**Assigned task:**
Would you copy each line of the records that includes the word "rect"?

::: Task data :::

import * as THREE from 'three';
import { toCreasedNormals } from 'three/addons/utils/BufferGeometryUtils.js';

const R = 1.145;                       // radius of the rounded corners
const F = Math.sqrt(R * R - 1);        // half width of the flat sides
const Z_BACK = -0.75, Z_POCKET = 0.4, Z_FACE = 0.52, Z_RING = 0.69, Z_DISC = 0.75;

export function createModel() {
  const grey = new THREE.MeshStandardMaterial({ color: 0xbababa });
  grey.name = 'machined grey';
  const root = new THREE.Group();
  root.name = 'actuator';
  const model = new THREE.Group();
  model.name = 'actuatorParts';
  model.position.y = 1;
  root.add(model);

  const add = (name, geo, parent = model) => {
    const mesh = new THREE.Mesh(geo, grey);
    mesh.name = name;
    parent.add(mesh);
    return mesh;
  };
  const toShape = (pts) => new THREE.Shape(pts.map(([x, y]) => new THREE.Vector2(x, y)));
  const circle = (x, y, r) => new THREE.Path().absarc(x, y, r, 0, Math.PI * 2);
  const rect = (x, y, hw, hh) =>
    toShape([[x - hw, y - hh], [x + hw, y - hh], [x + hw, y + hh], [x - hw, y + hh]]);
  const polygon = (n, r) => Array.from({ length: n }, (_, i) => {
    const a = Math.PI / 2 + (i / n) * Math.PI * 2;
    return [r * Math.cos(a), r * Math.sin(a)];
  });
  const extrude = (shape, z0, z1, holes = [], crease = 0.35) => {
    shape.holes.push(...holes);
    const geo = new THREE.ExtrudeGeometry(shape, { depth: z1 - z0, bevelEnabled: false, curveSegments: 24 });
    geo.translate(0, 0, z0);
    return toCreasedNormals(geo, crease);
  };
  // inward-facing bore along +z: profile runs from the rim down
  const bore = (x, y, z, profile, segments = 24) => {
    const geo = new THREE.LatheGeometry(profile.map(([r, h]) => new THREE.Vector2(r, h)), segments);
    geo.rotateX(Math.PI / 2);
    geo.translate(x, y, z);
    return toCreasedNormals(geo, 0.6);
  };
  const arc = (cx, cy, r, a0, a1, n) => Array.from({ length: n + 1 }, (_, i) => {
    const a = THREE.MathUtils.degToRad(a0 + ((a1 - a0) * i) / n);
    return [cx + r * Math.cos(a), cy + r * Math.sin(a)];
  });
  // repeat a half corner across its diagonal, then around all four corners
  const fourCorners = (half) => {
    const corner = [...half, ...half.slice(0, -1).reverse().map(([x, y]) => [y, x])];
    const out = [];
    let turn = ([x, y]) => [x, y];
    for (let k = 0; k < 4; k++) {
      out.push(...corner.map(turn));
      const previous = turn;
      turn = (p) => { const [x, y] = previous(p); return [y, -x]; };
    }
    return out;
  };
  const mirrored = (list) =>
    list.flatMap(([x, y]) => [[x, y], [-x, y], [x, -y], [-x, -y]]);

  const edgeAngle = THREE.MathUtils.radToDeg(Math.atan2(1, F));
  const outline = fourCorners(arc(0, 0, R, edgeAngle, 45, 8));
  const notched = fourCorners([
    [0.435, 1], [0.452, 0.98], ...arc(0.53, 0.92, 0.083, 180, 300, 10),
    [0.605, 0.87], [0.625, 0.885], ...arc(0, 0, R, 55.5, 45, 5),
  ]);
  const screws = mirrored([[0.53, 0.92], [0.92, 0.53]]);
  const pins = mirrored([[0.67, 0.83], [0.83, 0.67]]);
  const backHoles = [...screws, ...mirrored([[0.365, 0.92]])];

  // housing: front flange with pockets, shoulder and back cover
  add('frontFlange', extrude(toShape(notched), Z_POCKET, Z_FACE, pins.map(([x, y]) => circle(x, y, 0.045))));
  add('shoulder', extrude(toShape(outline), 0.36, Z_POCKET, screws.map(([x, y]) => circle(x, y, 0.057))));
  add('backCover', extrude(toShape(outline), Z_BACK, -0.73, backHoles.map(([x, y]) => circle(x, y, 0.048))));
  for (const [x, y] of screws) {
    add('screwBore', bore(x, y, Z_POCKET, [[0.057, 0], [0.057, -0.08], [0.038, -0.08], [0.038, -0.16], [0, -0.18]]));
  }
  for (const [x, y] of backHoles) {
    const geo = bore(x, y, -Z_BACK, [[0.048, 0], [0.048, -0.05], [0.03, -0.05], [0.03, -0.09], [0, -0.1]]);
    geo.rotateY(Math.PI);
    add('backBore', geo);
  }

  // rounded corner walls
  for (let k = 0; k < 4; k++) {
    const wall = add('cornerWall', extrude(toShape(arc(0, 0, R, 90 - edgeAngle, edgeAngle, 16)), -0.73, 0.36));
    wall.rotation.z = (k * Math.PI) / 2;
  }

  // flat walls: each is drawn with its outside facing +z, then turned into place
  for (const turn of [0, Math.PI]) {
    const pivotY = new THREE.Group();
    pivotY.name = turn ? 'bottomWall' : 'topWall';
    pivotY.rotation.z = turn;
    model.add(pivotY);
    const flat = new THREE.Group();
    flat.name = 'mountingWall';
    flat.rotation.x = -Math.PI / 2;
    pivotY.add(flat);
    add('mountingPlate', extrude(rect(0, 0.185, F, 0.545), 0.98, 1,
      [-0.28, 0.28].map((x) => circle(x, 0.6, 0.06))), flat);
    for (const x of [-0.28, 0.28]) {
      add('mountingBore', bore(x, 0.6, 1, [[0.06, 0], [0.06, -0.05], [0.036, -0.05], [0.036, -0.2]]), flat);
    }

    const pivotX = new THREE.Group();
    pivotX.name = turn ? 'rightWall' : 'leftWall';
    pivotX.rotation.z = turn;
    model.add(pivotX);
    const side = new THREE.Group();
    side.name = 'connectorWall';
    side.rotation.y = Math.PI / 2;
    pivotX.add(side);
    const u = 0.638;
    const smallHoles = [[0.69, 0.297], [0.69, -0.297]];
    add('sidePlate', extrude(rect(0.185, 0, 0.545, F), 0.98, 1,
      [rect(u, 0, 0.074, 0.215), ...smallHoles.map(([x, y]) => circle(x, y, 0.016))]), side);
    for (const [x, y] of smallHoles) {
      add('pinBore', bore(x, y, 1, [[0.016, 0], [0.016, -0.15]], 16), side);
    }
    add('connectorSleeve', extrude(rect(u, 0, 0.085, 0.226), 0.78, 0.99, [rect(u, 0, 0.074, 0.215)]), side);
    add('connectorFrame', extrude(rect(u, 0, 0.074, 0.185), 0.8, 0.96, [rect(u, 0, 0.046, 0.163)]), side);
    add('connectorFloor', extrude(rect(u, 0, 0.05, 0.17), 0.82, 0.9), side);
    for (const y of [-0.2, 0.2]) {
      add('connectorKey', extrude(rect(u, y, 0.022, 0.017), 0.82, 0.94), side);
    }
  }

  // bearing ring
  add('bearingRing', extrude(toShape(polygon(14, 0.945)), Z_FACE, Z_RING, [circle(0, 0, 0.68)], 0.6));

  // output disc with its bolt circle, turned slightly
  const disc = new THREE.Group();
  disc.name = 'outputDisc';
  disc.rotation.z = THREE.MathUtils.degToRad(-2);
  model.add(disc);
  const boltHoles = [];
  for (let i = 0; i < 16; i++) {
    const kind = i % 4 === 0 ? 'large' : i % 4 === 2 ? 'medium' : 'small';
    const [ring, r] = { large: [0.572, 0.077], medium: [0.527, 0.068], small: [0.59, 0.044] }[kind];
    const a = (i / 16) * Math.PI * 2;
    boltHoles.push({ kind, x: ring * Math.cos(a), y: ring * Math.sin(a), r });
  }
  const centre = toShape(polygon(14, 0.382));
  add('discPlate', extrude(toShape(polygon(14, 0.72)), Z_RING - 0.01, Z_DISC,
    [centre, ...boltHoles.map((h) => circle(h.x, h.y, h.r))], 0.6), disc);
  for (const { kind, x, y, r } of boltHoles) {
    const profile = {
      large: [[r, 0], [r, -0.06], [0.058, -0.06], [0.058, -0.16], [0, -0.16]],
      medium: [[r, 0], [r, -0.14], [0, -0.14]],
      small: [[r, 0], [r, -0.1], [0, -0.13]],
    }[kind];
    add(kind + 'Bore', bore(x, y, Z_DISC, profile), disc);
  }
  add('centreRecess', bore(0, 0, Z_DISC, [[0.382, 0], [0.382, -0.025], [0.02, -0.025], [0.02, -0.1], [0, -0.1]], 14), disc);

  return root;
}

:::
::: Task data :::

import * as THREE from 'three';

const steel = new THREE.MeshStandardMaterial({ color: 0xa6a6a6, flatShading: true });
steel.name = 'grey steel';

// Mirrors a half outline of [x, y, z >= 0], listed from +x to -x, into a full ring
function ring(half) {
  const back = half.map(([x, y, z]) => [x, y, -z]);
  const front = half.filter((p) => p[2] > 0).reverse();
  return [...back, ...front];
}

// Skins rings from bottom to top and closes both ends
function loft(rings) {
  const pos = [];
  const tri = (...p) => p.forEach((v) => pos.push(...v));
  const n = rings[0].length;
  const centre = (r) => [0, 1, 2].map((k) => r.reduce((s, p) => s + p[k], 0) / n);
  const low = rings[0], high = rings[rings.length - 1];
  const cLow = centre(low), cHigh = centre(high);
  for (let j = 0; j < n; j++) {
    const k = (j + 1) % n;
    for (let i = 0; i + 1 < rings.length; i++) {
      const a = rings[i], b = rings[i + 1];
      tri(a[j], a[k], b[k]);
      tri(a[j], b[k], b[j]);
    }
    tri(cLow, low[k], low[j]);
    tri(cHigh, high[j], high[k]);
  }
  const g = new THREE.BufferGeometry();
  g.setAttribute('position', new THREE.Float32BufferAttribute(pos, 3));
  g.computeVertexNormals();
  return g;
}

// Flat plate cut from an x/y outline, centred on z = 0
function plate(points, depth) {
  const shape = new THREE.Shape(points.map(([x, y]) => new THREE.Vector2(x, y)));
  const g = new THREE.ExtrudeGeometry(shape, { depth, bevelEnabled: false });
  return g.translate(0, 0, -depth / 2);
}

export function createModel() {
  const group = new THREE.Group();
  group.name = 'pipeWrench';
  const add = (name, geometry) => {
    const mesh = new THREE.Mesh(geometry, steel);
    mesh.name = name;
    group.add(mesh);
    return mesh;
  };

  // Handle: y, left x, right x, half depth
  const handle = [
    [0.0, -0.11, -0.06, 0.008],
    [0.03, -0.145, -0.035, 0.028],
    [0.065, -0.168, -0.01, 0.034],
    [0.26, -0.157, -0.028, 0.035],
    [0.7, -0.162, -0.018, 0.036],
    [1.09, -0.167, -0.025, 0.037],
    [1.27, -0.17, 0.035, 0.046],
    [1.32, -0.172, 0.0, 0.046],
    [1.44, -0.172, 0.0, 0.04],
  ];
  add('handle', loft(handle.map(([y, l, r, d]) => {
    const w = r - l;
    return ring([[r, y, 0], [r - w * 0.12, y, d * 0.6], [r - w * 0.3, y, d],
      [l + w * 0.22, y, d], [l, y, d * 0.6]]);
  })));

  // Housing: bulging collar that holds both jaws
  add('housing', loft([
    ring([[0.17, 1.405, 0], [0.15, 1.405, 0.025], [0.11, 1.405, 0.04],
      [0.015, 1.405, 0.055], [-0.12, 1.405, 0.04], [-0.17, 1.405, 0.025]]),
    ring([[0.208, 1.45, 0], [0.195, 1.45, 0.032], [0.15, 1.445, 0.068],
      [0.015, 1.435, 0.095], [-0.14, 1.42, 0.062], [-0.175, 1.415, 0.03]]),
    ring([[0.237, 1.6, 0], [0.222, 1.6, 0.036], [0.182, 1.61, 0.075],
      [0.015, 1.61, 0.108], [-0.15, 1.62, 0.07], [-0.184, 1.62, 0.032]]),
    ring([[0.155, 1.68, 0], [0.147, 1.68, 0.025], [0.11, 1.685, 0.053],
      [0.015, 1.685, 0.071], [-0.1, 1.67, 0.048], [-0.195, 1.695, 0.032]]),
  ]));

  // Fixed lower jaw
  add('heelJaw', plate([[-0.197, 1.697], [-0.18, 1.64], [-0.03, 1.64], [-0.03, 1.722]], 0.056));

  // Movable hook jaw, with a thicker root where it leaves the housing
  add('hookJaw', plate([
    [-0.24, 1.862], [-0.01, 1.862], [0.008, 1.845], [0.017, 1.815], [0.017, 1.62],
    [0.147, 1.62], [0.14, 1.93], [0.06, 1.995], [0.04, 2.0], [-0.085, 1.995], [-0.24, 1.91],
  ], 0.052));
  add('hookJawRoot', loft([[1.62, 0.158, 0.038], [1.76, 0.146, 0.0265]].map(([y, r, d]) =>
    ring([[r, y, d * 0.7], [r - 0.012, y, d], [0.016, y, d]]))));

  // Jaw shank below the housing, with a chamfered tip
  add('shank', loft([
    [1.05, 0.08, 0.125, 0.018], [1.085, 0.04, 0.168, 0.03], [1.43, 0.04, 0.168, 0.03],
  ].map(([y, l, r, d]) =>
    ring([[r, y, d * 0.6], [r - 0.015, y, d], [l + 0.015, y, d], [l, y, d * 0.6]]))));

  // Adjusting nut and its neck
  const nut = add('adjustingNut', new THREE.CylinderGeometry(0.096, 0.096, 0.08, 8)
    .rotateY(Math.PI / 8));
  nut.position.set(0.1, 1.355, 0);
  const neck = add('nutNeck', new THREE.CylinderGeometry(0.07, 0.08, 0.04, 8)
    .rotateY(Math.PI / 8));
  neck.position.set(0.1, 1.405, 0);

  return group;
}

:::
::: Task data :::

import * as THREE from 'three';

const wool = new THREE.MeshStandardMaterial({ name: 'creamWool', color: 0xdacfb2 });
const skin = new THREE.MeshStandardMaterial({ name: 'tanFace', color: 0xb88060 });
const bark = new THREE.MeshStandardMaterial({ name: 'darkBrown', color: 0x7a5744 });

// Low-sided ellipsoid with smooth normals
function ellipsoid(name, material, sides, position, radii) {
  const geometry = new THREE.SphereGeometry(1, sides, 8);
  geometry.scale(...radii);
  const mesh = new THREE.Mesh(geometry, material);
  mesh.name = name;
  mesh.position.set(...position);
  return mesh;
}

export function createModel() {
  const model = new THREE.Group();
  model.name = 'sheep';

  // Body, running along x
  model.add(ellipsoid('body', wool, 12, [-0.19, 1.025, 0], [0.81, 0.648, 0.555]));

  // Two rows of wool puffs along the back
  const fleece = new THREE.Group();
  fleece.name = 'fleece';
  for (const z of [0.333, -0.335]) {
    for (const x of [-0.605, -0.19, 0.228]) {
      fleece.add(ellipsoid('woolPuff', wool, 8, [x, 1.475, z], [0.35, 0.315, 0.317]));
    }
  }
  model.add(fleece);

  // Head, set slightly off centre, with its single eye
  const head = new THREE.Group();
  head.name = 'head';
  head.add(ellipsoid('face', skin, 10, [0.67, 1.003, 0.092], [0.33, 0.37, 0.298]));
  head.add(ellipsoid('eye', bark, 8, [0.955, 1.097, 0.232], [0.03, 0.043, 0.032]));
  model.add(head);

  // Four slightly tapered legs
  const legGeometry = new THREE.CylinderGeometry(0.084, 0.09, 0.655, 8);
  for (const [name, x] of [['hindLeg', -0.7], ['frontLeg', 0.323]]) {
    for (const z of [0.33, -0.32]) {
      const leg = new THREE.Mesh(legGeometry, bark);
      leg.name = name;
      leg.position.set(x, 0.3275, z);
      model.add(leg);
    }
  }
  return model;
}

:::

**Answer:**
  const rect = (x, y, hw, hh) =>
    add('mountingPlate', extrude(rect(0, 0.185, F, 0.545), 0.98, 1,
    add('sidePlate', extrude(rect(0.185, 0, 0.545, F), 0.98, 1,
      [rect(u, 0, 0.074, 0.215), ...smallHoles.map(([x, y]) => circle(x, y, 0.016))]), side);
    add('connectorSleeve', extrude(rect(u, 0, 0.085, 0.226), 0.78, 0.99, [rect(u, 0, 0.074, 0.215)]), side);
    add('connectorFrame', extrude(rect(u, 0, 0.074, 0.185), 0.8, 0.96, [rect(u, 0, 0.046, 0.163)]), side);
    add('connectorFloor', extrude(rect(u, 0, 0.05, 0.17), 0.82, 0.9), side);
      add('connectorKey', extrude(rect(u, y, 0.022, 0.017), 0.82, 0.94), side);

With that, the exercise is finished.